▸ Source records
------------
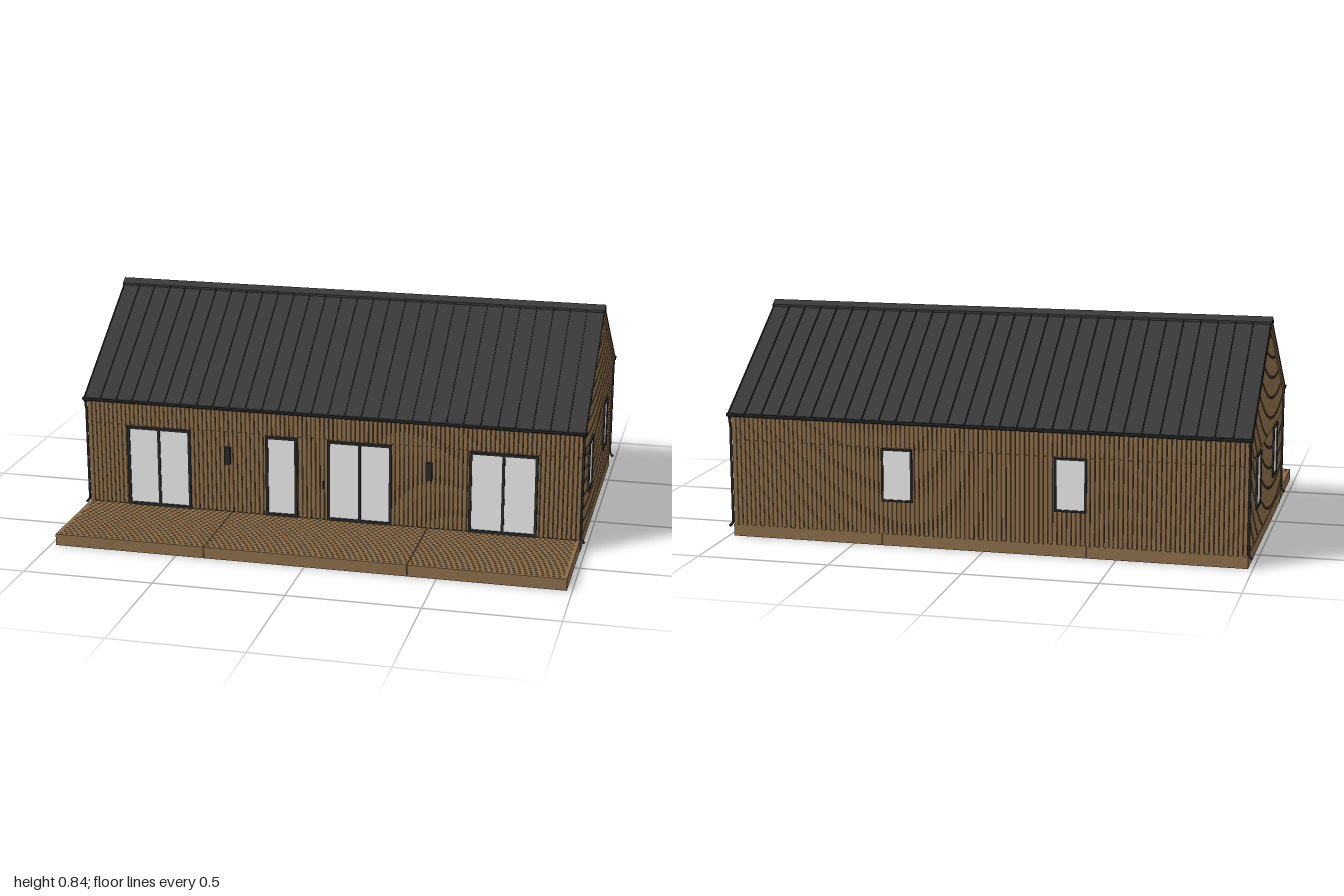
import * as THREE from 'three';
import { mergeGeometries } from 'three/addons/utils/BufferGeometryUtils.js';

const mat = (name, color) => {
  const m = new THREE.MeshStandardMaterial({ color });
  m.name = name;
  return m;
};

export function createModel() {
  const wood = mat('timber', 0x896b48);
  const floorWood = mat('floor timber', 0x765f43);
  const gap = mat('shadow gap brown', 0x4a3823);
  const roofMetal = mat('roof metal', 0x383838);
  const trim = mat('dark trim', 0x262728);
  const glass = mat('glass', 0xfafafa);
  const under = mat('deck underside', 0x2a2a2a);

  const house = new THREE.Group();
  house.name = 'house';
  const ZC = -0.18, HALF_D = 0.515, HALF_W = 0.98, SLOPE = 0.667;
  const WALL_PEAK = 0.821, BASE = 0.045, BAND = 0.375;
  const gableTop = d => WALL_PEAK - SLOPE * Math.abs(d);

  const add = (parent, name, geo, material) => {
    const m = new THREE.Mesh(geo, material);
    m.name = name;
    parent.add(m);
  };
  // box given by its minimum and maximum corners
  const box = (x0, x1, y0, y1, z0, z1) =>
    new THREE.BoxGeometry(x1 - x0, y1 - y0, z1 - z0)
      .translate((x0 + x1) / 2, (y0 + y1) / 2, (z0 + z1) / 2);
  const polygon = (pts, depth) => new THREE.ExtrudeGeometry(
    new THREE.Shape(pts.map(p => new THREE.Vector2(...p))), { depth, bevelEnabled: false });
  // cross-section of the house swept along x
  const sweep = (pts, x0, x1) =>
    polygon(pts, x1 - x0).rotateY(Math.PI / 2).translate(x0, 0, ZC);
  // bent strip that follows both roof slopes
  const chevron = (half, peakLow, peakHigh, x0, x1) => sweep([
    [-half, peakLow - SLOPE * half], [0, peakLow], [half, peakLow - SLOPE * half],
    [half, peakHigh - SLOPE * half], [0, peakHigh], [-half, peakHigh - SLOPE * half],
  ], x0, x1);

  // core behind the cladding, and the floor recessed inside the plinth
  const c = HALF_D - 0.006;
  add(house, 'wallCore', sweep([[-c, 0.04], [c, 0.04], [c, gableTop(c)],
    [0, WALL_PEAK], [-c, gableTop(c)]], -HALF_W + 0.006, HALF_W - 0.006), gap);
  add(house, 'floor', box(-0.97, 0.97, 0.03, 0.04, ZC - c, ZC + c), floorWood);

  // window or glazed door: frame bars with one pane behind
  function glazing(parent, name, x0, x1, y0, y1, leaves, t) {
    const g = new THREE.Group();
    g.name = name;
    const w = (x1 - x0) / leaves;
    const bars = [box(x0, x1, y0, y0 + t, 0, 0.013), box(x0, x1, y1 - t, y1, 0, 0.013)];
    for (let i = 0; i <= leaves; i++) {
      const x = Math.min(Math.max(x0 + i * w - t / 2, x0), x1 - t);
      bars.push(box(x, x + t, y0 + t, y1 - t, 0, 0.013));
    }
    add(g, 'frame', mergeGeometries(bars), trim);
    add(g, 'pane', box(x0 + t / 2, x1 - t / 2, y0 + t / 2, y1 - t / 2, 0, 0.0085), glass);
    parent.add(g);
  }

  // wall of upright boards, local z pointing outwards
  function wall(name, half, count, top, x, z, turn) {
    const g = new THREE.Group();
    g.name = name;
    const pitch = 2 * half / count, boards = [];
    for (let i = 0; i < count; i++) {
      const a = -half + i * pitch + 0.0012, b = a + pitch - 0.0024;
      boards.push(polygon([[a, BASE], [b, BASE], [b, BAND - 0.001], [a, BAND - 0.001]], 0.006));
      boards.push(polygon([[a, BAND], [b, BAND], [b, top(b)], [a, top(a)]], 0.007));
    }
    add(g, 'cladding', mergeGeometries(boards), wood);
    g.position.set(x, 0, z);
    g.rotation.y = turn;
    house.add(g);
    return g;
  }
  const eave = () => gableTop(HALF_D);
  const front = wall('frontWall', HALF_W, 112, eave, 0, ZC + c, 0);
  const back = wall('backWall', HALF_W, 112, eave, 0, ZC - c, Math.PI);
  const gables = [1, -1].map(s => wall(s > 0 ? 'leftGable' : 'rightGable', HALF_D, 60,
    gableTop, s * (HALF_W - 0.006), ZC, s * Math.PI / 2));

  // openings
  const doors = [['terraceDoorA', -0.817, -0.557, 2], ['entranceSideLight', -0.252, -0.125, 1],
    ['terraceDoorB', -0.005, 0.25, 2], ['terraceDoorC', 0.55, 0.814, 2]];
  for (const [name, x0, x1, leaves] of doors)
    glazing(front, name, x0, x1, BASE, 0.37, leaves, 0.011);
  for (const s of [-1, 1]) {
    glazing(back, 'backWindow', s * 0.33 - 0.06, s * 0.33 + 0.06, 0.17, 0.372, 1, 0.008);
    for (const g of gables)
      glazing(g, 'gableWindow', s * 0.261 - 0.06, s * 0.261 + 0.06, 0.17, 0.372, 1, 0.008);
  }
  // entrance door handle and wall lamps
  add(front, 'doorHandle', box(-0.022, -0.017, 0.175, 0.205, 0, 0.018), trim);
  for (const x of [-0.405, 0.396])
    add(front, 'wallLamp', box(x - 0.012, x + 0.012, 0.245, 0.313, 0, 0.022), trim);

  // thin roof sheets, standing seams, ridge cap and verge boards
  add(house, 'roof', chevron(0.525, WALL_PEAK, 0.829, -0.99, 0.99), roofMetal);
  const seams = [];
  for (let i = 0; i <= 30; i++) {
    const x = -0.987 + i * 1.974 / 30;
    seams.push(chevron(0.524, 0.826, 0.834, x - 0.002, x + 0.002));
  }
  add(house, 'roofSeams', mergeGeometries(seams), trim);
  add(house, 'ridgeCap', chevron(0.026, 0.826, 0.838, -0.992, 0.992), roofMetal);
  for (const s of [-1, 1]) {
    const x = s * 0.984;
    add(house, 'vergeBoard', chevron(0.517, 0.798, WALL_PEAK, x - 0.004, x + 0.004), wood);
  }

  // gutters and downpipes
  for (const s of [-1, 1]) {
    const arc = [];
    for (let i = 0; i <= 8; i++) {
      const a = Math.PI + i * Math.PI / 8;
      arc.push([s * 0.527 + 0.013 * Math.cos(a), 0.48 + 0.015 * Math.sin(a)]);
    }
    if (s < 0) arc.reverse();
    add(house, 'gutter', sweep(arc, -0.992, 0.992), trim);
    for (const e of [-1, 1]) {
      const pts = [[0.983, 0.47, 0.529], [0.983, 0.45, 0.527], [0.983, 0.43, 0.52],
        [0.983, 0.41, 0.52], [0.983, 0.3, 0.52], [0.983, 0.15, 0.52], [0.983, 0.075, 0.52],
        [0.983, 0.055, 0.52], [0.997, 0.038, 0.52]]
        .map(([x, y, z]) => new THREE.Vector3(e * x, y, ZC + s * z));
      const path = new THREE.CatmullRomCurve3(pts, false, 'centripetal');
      add(house, 'downpipe', new THREE.TubeGeometry(path, 40, 0.005, 8), trim);
    }
  }

  // plinth boards around the house
  const zBack = ZC - HALF_D, zFront = ZC + HALF_D, zDeck = 0.725;
  const joints = [-0.98, -0.39, 0.39, 0.98];
  const plinth = [-1, 1].map(s => box(s * 0.9735 - 0.0085, s * 0.9735 + 0.0085, 0, BASE, zBack, zFront));
  const fascia = [], planks = [];
  for (const s of [-1, 1])
    fascia.push(box(s * 0.973 - 0.007, s * 0.973 + 0.007, 0, BASE, zFront + 0.002, zDeck));
  // deck in three bays of planks running along x
  const rows = 21, step = (zDeck - zFront) / rows;
  for (let i = 0; i < 3; i++) {
    const x0 = joints[i] + (i ? 0.001 : 0), x1 = joints[i + 1] - (i < 2 ? 0.001 : 0);
    plinth.push(box(x0, x1, 0, BASE, zBack - 0.002, zBack + 0.015));
    fascia.push(box(x0, x1, 0, BASE - 0.001, zDeck - 0.014, zDeck));
    for (let r = 0; r < rows; r++) {
      const z = zFront + r * step;
      planks.push(box(x0, x1, 0.038, BASE, z + 0.0025, z + step));
    }
  }
  add(house, 'plinth', mergeGeometries(plinth), wood);
  const deck = new THREE.Group();
  deck.name = 'deck';
  add(deck, 'fascia', mergeGeometries(fascia), wood);
  add(deck, 'planks', mergeGeometries(planks), wood);
  add(deck, 'deckBed', box(-0.972, 0.972, 0.036, 0.041, zFront - 0.004, zDeck - 0.006), gap);
  add(deck, 'deckUnderside', box(-0.968, 0.968, 0.03, 0.036, zFront - 0.004, zDeck - 0.012), under);
  house.add(deck);

  return house;
}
------------
▸ What you will do
What you give back should be exactly the lines of the data above from the line with "const trim = mat('dark trim', 0x262728);" through the line with "const gableTop = d", both of those included, and nothing more.

▸ Finished task
  const trim = mat('dark trim', 0x262728);
  const glass = mat('glass', 0xfafafa);
  const under = mat('deck underside', 0x2a2a2a);

  const house = new THREE.Group();
  house.name = 'house';
  const ZC = -0.18, HALF_D = 0.515, HALF_W = 0.98, SLOPE = 0.667;
  const WALL_PEAK = 0.821, BASE = 0.045, BAND = 0.375;
  const gableTop = d => WALL_PEAK - SLOPE * Math.abs(d);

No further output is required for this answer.